*** Records supplied ***

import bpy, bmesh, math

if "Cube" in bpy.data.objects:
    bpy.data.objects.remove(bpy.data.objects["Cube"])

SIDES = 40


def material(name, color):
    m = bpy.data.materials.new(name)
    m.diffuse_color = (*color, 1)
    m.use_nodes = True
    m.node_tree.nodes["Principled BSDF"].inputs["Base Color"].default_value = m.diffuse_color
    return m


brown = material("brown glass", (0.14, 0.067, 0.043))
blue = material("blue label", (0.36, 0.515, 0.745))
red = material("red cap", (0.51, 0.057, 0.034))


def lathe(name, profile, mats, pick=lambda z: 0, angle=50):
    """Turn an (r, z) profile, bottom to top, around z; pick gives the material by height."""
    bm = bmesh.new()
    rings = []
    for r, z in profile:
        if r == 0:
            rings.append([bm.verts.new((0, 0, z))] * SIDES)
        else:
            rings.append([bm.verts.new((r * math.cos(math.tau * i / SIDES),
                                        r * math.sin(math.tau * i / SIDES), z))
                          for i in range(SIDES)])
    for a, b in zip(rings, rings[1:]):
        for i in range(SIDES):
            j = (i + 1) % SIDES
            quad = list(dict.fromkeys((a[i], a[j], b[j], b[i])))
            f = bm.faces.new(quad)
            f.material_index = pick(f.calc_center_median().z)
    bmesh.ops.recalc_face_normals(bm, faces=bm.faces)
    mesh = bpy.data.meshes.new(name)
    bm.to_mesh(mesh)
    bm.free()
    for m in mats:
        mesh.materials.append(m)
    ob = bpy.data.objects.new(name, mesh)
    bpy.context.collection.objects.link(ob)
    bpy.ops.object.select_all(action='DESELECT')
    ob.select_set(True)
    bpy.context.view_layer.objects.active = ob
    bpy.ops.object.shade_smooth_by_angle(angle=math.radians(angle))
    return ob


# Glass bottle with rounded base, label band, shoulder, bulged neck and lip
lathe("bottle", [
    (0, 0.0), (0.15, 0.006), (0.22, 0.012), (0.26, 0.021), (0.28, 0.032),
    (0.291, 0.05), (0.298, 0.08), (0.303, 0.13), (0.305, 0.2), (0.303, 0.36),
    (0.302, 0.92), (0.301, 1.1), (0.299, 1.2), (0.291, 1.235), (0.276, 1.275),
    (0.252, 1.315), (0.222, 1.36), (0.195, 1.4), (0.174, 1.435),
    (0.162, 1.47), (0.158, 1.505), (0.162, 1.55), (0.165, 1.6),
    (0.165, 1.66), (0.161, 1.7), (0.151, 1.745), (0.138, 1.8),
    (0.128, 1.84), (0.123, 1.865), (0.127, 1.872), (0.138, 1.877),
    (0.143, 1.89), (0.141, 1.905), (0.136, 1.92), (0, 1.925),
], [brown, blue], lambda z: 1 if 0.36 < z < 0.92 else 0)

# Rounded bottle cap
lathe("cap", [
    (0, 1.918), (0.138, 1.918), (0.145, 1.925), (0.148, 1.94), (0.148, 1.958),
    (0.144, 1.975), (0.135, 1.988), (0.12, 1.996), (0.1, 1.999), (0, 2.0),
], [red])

*** End of Records supplied ***

• _Task requirements_
Starting from the first line of the records above, retype each line exactly up to and including the one that contains "m.use_nodes = True", and nothing more.

• _Final answer_
import bpy, bmesh, math

if "Cube" in bpy.data.objects:
    bpy.data.objects.remove(bpy.data.objects["Cube"])

SIDES = 40


def material(name, color):
    m = bpy.data.materials.new(name)
    m.diffuse_color = (*color, 1)
    m.use_nodes = True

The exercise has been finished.